What’s worse here is that the compelled speech strikes at the heart of a deeply divisive and important moral, philosophical and religious issue for so many. It’s wrong for the state to put its thumb on the scale and co-opt private voices with whom it disagrees.
Nor is there any reasonable doubt that California passed this law to uniquely harm the pro-life centers. The state has told the Supreme Court that a primary purpose for its law is to inform women who are pregnant about the availability of state-funded resources. But if that were true, why did California draw its law so narrowly that it excluded all obstetricians in private practice and many free community clinics that see pregnant women?
The state has tried to justify the targeting of unlicensed centers by suggesting that these centers have somehow misled women. Yet there is no evidence in the case of that, no evidence that a center has hindered even one woman in California from obtaining desired services, and no evidence that the state has ever sought to enforce its existing laws to prosecute such conduct. Either this interest isn’t all that important to the state, or the claims that the abortion industry make about the pro-life centers just aren’t true.
The Supreme Court has been quite adept at fishing out these kinds of government shenanigans. It has recognized time and again that if we are to remain free to engage in open discourse on the most pressing social issues, the government cannot devise laws to harm speakers on one side.

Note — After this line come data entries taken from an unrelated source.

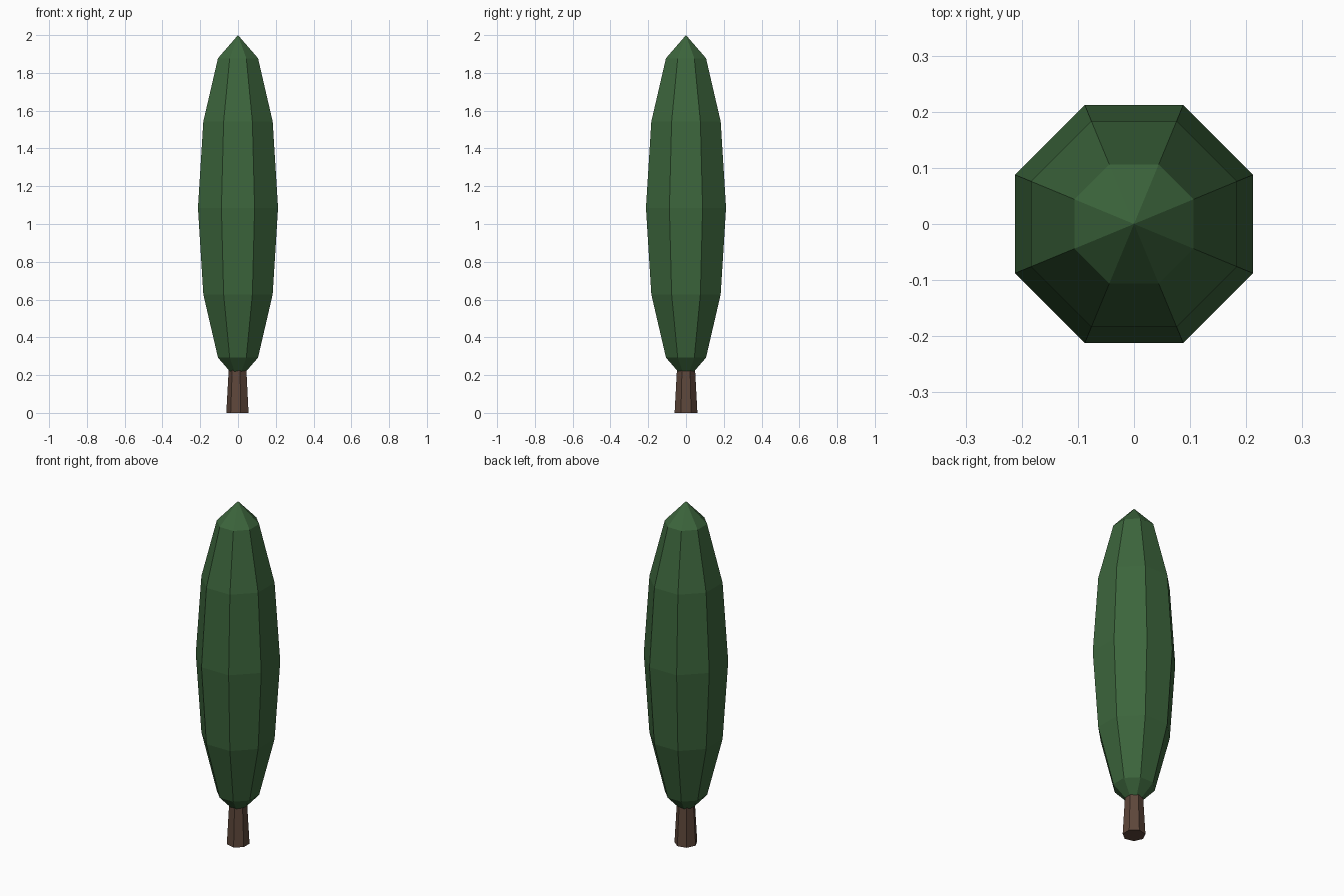
import bpy
import math

cube = bpy.data.objects.get("Cube")
if cube:
    bpy.data.objects.remove(cube, do_unlink=True)


def make_material(name, rgb):
    mat = bpy.data.materials.new(name)
    mat.use_nodes = True
    colour = (*rgb, 1.0)
    mat.diffuse_color = colour
    mat.node_tree.nodes["Principled BSDF"].inputs["Base Color"].default_value = colour
    return mat


def finish(name, mat):
    obj = bpy.context.object
    obj.name = name
    obj.data.name = name
    bpy.ops.object.transform_apply(location=True, rotation=True, scale=True)
    obj.data.materials.append(mat)
    bpy.ops.object.shade_flat()
    return obj


foliage_green = make_material("foliage green", (0.045, 0.13, 0.045))
bark_brown = make_material("bark brown", (0.11, 0.062, 0.043))

# Crown: stretched eight-sided sphere with flat sides facing the axes
SIDES = 8
crown_radius = 0.212 / math.cos(math.pi / SIDES)
bpy.ops.mesh.primitive_uv_sphere_add(
    segments=SIDES, ring_count=6, radius=1,
    location=(0, 0, 1.085), rotation=(0, 0, math.pi / SIDES))
bpy.context.object.scale = (crown_radius, crown_radius, 0.915)
finish("crown", foliage_green)

# Trunk: tapered seven-sided post with one corner towards -x
trunk_height = 0.27
bpy.ops.mesh.primitive_cone_add(
    vertices=7, radius1=0.062, radius2=0.047, depth=trunk_height,
    location=(0, 0, trunk_height / 2), rotation=(0, 0, math.pi / 2))
finish("trunk", bark_brown)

Because that is precisely what California has done here, the Supreme Court should strike down this law. By the end of spring, we’re hopeful that that’s what the court will do.
• Kristen Waggoner is senior vice president of U.S. legal division for Alliance Defending Freedom and represents the National Institute of Family and Life Advocates.